ACTIVITY:
Exact copies of the lines below are the goal; any images in them are dropped.

*** RECORDS TO PROCESS ***

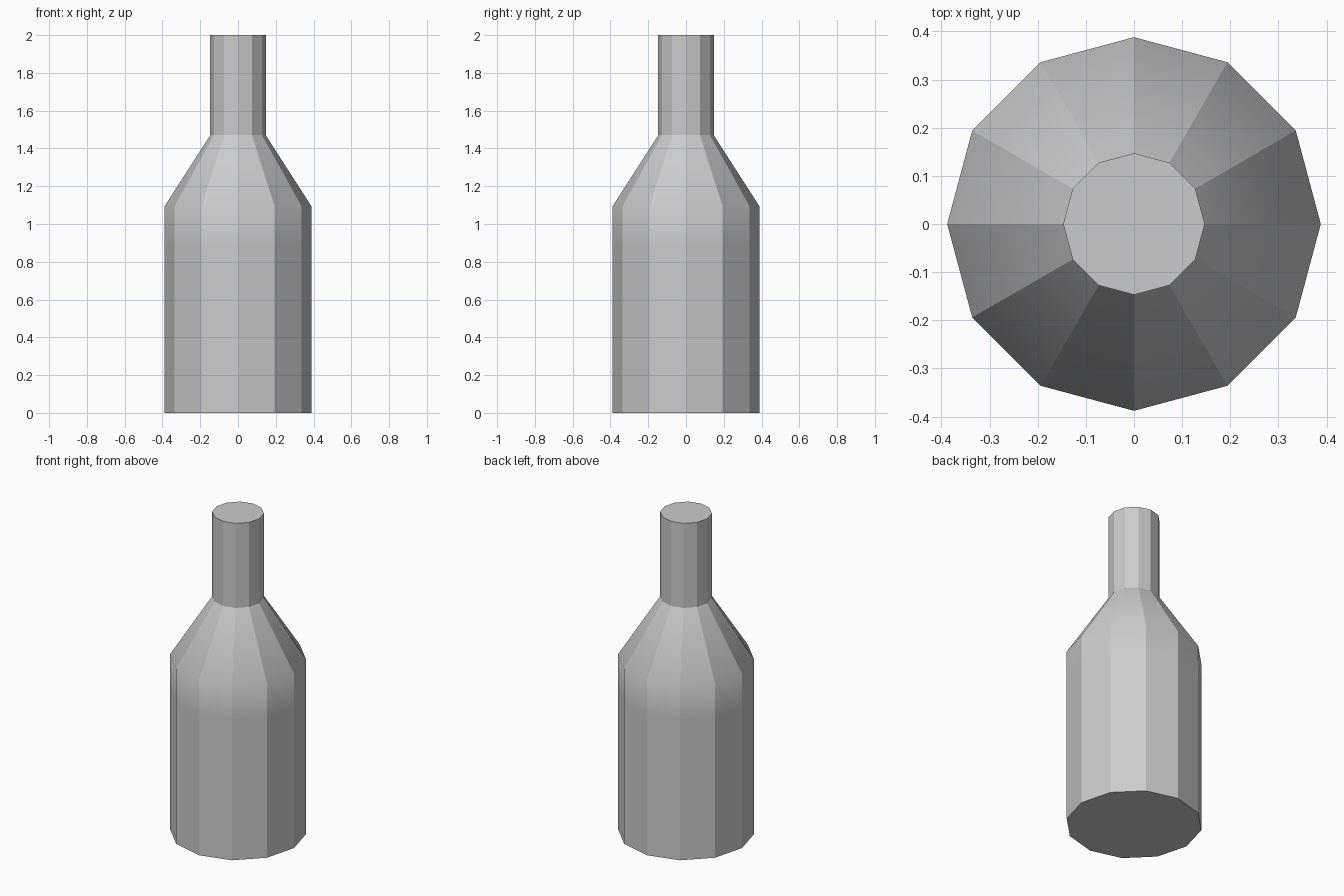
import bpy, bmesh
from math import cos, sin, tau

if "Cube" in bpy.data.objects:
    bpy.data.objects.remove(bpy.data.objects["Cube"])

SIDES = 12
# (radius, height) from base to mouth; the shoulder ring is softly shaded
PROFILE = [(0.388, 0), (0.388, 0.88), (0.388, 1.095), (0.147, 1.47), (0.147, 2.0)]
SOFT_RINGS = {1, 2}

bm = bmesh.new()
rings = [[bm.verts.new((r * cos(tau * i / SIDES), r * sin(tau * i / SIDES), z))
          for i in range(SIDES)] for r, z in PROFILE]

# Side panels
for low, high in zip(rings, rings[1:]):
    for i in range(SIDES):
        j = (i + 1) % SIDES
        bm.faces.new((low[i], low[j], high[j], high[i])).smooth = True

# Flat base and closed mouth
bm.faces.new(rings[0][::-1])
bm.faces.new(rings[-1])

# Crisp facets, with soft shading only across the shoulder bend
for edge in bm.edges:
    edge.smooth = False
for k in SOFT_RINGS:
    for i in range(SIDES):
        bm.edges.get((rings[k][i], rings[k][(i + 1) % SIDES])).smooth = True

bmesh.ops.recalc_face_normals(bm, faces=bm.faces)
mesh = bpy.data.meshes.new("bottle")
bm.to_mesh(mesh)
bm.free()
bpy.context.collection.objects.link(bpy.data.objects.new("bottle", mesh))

*** End of RECORDS TO PROCESS ***

OUTPUT FOR THIS EXERCISE:
import bpy, bmesh
from math import cos, sin, tau

if "Cube" in bpy.data.objects:
    bpy.data.objects.remove(bpy.data.objects["Cube"])

SIDES = 12
# (radius, height) from base to mouth; the shoulder ring is softly shaded
PROFILE = [(0.388, 0), (0.388, 0.88), (0.388, 1.095), (0.147, 1.47), (0.147, 2.0)]
SOFT_RINGS = {1, 2}

bm = bmesh.new()
rings = [[bm.verts.new((r * cos(tau * i / SIDES), r * sin(tau * i / SIDES), z))
          for i in range(SIDES)] for r, z in PROFILE]

# Side panels
for low, high in zip(rings, rings[1:]):
    for i in range(SIDES):
        j = (i + 1) % SIDES
        bm.faces.new((low[i], low[j], high[j], high[i])).smooth = True

# Flat base and closed mouth
bm.faces.new(rings[0][::-1])
bm.faces.new(rings[-1])

# Crisp facets, with soft shading only across the shoulder bend
for edge in bm.edges:
    edge.smooth = False
for k in SOFT_RINGS:
    for i in range(SIDES):
        bm.edges.get((rings[k][i], rings[k][(i + 1) % SIDES])).smooth = True

bmesh.ops.recalc_face_normals(bm, faces=bm.faces)
mesh = bpy.data.meshes.new("bottle")
bm.to_mesh(mesh)
bm.free()
bpy.context.collection.objects.link(bpy.data.objects.new("bottle", mesh))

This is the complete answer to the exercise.